● What needs to be done
Those lines of the records that contain "meshes" are to be located and copied.

---+---

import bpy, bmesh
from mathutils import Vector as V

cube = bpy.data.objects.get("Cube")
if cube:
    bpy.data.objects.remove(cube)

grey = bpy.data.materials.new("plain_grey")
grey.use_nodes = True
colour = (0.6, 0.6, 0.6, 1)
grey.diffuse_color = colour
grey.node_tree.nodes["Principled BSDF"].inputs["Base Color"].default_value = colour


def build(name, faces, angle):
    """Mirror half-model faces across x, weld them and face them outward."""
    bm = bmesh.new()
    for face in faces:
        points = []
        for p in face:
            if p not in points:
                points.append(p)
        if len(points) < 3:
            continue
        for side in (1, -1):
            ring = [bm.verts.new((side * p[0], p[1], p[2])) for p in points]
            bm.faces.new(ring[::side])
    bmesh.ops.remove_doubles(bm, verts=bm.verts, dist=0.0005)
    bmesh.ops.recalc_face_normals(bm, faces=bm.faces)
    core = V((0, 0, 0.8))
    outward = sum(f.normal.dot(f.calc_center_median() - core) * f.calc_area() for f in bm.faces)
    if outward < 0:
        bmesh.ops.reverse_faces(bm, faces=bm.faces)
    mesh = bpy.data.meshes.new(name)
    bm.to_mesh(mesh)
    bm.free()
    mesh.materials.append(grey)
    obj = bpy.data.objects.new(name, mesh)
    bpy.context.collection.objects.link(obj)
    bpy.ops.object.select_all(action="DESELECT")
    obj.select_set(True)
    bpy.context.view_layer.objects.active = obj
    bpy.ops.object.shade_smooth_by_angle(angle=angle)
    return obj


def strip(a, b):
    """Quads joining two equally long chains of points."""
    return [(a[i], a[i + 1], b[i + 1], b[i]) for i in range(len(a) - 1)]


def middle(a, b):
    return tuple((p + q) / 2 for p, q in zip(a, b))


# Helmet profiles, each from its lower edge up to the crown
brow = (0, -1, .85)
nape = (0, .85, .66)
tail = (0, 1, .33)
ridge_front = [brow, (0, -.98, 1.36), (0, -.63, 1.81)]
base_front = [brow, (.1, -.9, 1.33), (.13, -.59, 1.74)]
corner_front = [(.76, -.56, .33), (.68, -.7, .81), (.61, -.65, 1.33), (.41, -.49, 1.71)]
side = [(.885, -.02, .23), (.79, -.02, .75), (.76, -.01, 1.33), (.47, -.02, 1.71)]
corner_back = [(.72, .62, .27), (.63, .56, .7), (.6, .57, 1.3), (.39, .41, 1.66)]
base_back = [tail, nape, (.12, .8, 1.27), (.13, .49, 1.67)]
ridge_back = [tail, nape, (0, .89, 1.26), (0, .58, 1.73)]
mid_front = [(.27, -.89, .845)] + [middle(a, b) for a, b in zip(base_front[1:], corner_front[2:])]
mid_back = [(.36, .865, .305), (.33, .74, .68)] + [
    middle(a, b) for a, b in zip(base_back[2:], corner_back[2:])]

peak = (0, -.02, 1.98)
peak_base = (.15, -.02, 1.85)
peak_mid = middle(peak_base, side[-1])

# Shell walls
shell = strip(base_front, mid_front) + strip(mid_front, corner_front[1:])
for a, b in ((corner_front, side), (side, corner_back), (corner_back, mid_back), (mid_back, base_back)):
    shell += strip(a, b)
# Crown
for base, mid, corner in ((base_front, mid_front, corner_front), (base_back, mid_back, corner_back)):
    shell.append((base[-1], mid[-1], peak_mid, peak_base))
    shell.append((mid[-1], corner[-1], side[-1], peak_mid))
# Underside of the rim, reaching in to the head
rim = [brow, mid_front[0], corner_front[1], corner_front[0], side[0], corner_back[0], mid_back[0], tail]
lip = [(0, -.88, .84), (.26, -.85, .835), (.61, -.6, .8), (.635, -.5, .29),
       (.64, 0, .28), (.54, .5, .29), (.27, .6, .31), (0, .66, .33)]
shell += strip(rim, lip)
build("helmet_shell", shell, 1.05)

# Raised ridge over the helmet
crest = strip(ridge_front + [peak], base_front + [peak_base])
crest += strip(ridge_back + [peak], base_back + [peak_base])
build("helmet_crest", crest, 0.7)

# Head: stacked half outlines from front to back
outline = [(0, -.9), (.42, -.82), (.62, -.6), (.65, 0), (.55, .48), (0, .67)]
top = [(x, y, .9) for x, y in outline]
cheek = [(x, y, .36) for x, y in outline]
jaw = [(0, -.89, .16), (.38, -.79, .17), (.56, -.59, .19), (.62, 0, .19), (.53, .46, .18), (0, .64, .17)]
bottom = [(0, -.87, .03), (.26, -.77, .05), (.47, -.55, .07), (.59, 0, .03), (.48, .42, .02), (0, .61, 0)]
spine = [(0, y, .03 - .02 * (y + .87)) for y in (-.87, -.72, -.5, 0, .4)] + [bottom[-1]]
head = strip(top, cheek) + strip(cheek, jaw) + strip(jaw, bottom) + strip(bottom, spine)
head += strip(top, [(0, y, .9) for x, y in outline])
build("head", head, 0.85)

---+---

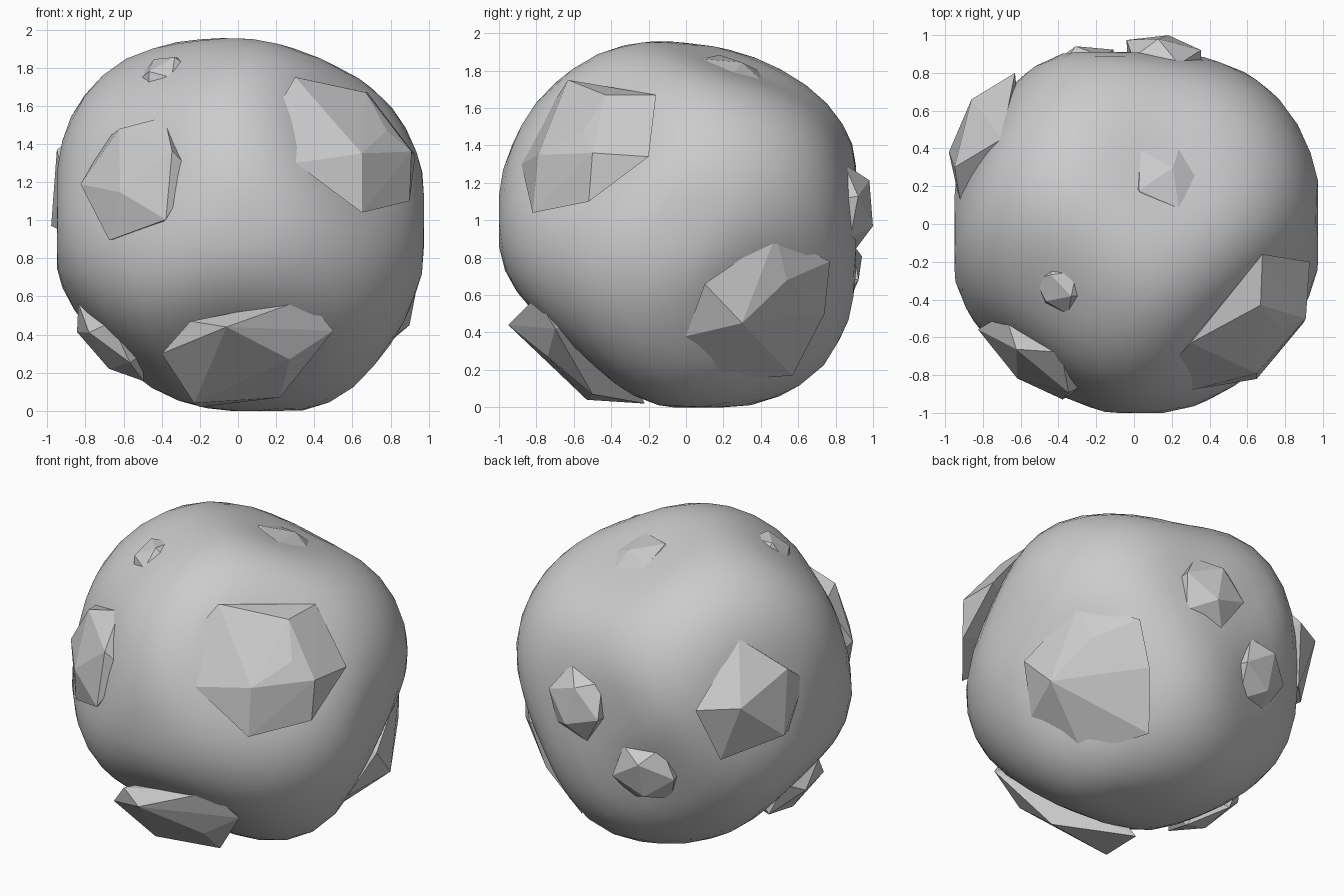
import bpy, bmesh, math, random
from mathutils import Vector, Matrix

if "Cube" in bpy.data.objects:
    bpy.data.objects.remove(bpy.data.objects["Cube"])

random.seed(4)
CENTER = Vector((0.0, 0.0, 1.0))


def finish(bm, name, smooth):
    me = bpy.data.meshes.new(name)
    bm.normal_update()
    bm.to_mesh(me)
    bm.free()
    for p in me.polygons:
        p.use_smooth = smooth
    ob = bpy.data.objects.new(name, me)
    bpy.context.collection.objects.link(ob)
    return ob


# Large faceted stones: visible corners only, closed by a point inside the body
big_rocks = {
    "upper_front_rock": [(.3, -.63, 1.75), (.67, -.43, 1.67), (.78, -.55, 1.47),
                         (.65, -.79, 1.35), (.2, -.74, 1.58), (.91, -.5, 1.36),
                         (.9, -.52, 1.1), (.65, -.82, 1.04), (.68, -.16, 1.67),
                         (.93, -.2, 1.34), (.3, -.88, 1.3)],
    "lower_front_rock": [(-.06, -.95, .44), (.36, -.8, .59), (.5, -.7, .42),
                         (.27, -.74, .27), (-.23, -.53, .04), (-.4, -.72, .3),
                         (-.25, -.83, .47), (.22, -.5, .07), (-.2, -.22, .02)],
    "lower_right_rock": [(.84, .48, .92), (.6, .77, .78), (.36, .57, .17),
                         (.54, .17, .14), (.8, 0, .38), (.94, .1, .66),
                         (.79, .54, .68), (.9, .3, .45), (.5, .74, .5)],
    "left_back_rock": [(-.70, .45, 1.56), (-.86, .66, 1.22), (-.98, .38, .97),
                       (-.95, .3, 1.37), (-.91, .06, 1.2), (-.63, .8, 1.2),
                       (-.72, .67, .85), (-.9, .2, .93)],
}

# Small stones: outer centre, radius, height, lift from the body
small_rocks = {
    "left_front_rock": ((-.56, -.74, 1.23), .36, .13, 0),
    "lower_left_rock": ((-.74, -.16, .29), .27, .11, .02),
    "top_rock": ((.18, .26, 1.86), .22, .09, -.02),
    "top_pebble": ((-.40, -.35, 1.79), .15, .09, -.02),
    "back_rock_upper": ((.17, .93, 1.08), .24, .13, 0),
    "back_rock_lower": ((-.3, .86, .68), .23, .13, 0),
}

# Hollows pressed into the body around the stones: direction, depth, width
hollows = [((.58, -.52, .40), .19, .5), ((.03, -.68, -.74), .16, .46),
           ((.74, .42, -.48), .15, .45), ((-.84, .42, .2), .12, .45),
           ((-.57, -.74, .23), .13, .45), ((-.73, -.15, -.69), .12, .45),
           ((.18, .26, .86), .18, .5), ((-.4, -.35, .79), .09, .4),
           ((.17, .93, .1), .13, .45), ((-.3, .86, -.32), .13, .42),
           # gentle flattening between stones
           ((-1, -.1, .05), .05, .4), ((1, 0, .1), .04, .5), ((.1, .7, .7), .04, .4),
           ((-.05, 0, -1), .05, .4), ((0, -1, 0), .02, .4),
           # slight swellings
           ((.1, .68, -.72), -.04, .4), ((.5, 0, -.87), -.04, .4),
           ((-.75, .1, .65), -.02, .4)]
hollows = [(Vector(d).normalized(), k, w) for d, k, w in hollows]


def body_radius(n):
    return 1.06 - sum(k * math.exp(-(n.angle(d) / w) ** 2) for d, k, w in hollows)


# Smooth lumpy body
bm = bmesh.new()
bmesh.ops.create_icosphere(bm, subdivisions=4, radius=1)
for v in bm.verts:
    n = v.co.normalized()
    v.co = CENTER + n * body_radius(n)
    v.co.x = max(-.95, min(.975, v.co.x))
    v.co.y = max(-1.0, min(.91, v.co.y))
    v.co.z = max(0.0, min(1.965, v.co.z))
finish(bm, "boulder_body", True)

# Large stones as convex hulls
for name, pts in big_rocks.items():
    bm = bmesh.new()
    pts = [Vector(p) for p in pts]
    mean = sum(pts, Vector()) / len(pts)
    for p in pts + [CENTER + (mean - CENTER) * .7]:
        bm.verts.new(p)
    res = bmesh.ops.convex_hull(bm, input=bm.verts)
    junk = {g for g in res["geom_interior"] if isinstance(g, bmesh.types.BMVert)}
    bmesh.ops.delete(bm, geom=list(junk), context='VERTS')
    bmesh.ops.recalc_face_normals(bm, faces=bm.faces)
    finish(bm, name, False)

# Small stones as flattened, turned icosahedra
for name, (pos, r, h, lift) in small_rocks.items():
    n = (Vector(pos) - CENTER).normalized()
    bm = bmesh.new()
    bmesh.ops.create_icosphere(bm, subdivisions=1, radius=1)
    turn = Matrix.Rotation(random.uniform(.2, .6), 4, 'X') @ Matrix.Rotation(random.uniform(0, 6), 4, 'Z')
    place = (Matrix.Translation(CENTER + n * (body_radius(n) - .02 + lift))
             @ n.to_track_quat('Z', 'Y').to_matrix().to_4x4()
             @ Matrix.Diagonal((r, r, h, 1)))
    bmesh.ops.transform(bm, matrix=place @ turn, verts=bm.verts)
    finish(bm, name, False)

---+---

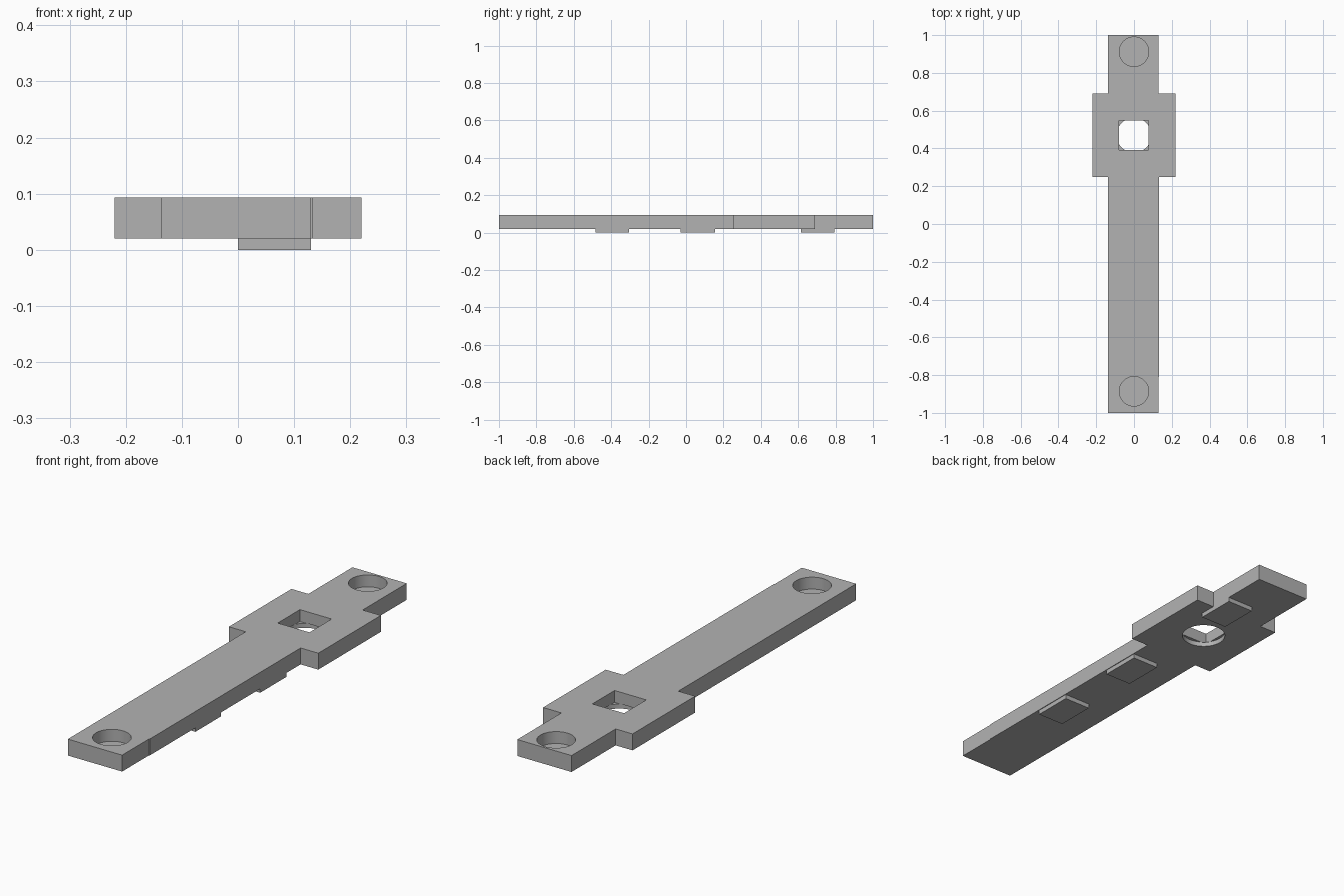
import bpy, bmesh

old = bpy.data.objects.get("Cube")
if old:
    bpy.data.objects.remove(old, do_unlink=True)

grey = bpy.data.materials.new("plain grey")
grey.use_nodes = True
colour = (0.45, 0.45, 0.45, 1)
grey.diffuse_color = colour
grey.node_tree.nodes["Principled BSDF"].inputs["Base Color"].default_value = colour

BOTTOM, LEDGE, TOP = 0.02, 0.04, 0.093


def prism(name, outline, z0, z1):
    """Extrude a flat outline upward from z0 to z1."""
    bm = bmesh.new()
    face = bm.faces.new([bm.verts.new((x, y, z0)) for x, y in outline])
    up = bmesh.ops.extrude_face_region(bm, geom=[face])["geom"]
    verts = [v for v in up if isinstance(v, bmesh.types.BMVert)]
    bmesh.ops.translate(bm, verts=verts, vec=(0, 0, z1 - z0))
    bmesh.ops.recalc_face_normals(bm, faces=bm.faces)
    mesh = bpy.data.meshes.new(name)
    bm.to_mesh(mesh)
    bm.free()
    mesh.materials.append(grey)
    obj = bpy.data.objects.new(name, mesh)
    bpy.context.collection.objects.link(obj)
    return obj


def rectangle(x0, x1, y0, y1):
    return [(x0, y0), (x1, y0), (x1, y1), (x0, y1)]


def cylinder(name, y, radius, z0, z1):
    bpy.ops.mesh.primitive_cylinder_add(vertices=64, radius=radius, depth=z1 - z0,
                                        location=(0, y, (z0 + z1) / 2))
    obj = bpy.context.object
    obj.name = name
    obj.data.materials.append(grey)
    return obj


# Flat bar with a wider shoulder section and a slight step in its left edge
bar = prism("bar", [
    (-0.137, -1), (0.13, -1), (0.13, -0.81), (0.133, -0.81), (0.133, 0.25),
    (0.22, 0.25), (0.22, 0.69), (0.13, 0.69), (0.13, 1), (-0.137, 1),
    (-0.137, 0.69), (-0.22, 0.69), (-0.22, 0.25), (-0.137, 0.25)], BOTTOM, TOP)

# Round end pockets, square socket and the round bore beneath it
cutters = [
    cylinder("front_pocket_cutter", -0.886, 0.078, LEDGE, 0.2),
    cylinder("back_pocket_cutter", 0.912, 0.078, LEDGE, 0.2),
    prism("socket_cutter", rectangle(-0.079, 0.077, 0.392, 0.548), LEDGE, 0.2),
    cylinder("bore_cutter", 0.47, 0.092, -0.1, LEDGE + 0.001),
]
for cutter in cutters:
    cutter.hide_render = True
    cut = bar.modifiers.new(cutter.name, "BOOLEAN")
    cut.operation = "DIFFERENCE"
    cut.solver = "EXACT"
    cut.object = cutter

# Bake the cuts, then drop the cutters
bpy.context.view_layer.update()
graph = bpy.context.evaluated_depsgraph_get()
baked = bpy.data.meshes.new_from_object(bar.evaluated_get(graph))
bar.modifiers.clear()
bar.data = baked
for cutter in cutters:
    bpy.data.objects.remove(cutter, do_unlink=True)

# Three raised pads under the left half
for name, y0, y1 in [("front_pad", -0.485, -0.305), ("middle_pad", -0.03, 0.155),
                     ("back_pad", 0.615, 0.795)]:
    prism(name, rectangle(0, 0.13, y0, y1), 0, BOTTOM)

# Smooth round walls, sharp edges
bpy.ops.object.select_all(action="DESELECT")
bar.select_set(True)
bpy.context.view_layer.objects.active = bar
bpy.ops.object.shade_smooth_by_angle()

---+---

● Written answer
    mesh = bpy.data.meshes.new(name)
    me = bpy.data.meshes.new(name)
    mesh = bpy.data.meshes.new(name)
baked = bpy.data.meshes.new_from_object(bar.evaluated_get(graph))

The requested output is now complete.